- **Task requirements**
Wherever "objects" appears in the records below, copy the line that holds it.
Exercise data Start Marker
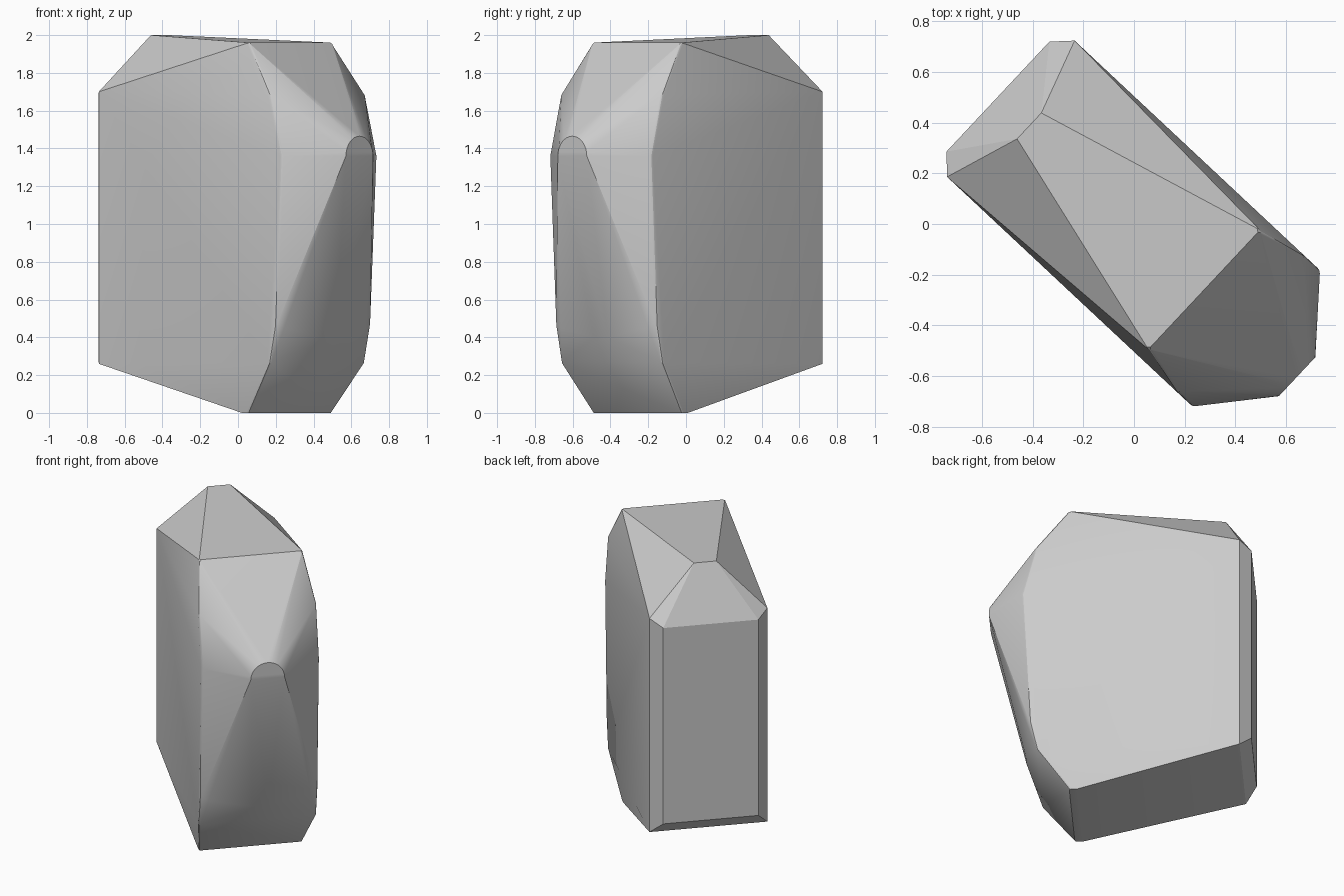
import bpy
import bmesh
from math import cos, sin, pi, radians
from mathutils import Matrix

cube = bpy.data.objects.get("Cube")
if cube:
    bpy.data.objects.remove(cube, do_unlink=True)


def make_material(name, value):
    mat = bpy.data.materials.new(name)
    mat.use_nodes = True
    colour = (value, value, value, 1)
    mat.diffuse_color = colour
    mat.node_tree.nodes["Principled BSDF"].inputs["Base Color"].default_value = colour
    return mat


HALF = 0.368      # half thickness of the slab
CAP = 0.322       # half thickness at the tapered top and bottom
NOSE = 0.881      # reach of the nose
NOSE_Z = 1.36
NOSE_R = 0.105

# One side of the block: (along, across, height)
side = [(u, HALF, z) for u, z in
        ((0.573, 0.26), (0.614, 0.45), (0.66, NOSE_Z), (0.573, 1.69),
         (-0.665, 1.70), (-0.665, 0.26))]
# Tapered bottom edge and top front corner
side += [(0.33, CAP, 0), (0.379, CAP, 0), (0.379, CAP, 1.96)]
# Narrow rear ridge and bevelled back panel
side += [(-0.566, 0.07, 2.0), (-0.735, 0.297, 1.66), (-0.735, 0.297, 0.34)]
# Chin crease
side += [(0.632, 0.318, 0.45), (0.66, 0.05, 0.4)]
# Half-round nose
steps = 8
side += [(NOSE, NOSE_R * cos(a), NOSE_Z + NOSE_R * sin(a))
         for a in (i * pi / 2 / steps for i in range(steps + 1))]

# Mirror the points and wrap them in a convex shell
bm = bmesh.new()
for sign in (1, -1):
    for u, v, z in side:
        bm.verts.new((u, v * sign, z))
bmesh.ops.remove_doubles(bm, verts=bm.verts, dist=0.001)
hull = bmesh.ops.convex_hull(bm, input=bm.verts)
loose = [v for v in bm.verts if not v.link_faces]
bmesh.ops.delete(bm, geom=loose, context="VERTS")
bmesh.ops.dissolve_limit(bm, angle_limit=radians(1.5), verts=bm.verts, edges=bm.edges)

# Soften the front side seams
seams = [e for e in bm.edges
         if all(abs(v.co.y) > CAP - 0.002 and v.co.x > 0.35 for v in e.verts)
         and e.verts[0].co.y * e.verts[1].co.y > 0]
bmesh.ops.bevel(bm, geom=seams, offset=0.012, segments=2, profile=0.5,
                affect="EDGES", clamp_overlap=True)
bmesh.ops.recalc_face_normals(bm, faces=bm.faces)

# Turn the block so its nose points to the front corner
bm.transform(Matrix.Rotation(radians(-43.1), 4, "Z"))

mesh = bpy.data.meshes.new("faceted_block")
bm.to_mesh(mesh)
bm.free()
block = bpy.data.objects.new("faceted_block", mesh)
bpy.context.collection.objects.link(block)
mesh.materials.append(make_material("plain grey", 0.6))

bpy.ops.object.select_all(action="DESELECT")
block.select_set(True)
bpy.context.view_layer.objects.active = block
bpy.ops.object.shade_smooth_by_angle(angle=radians(20))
Exercise data End Marker
- **Written solution**
cube = bpy.data.objects.get("Cube")
    bpy.data.objects.remove(cube, do_unlink=True)
block = bpy.data.objects.new("faceted_block", mesh)
bpy.context.collection.objects.link(block)
bpy.context.view_layer.objects.active = block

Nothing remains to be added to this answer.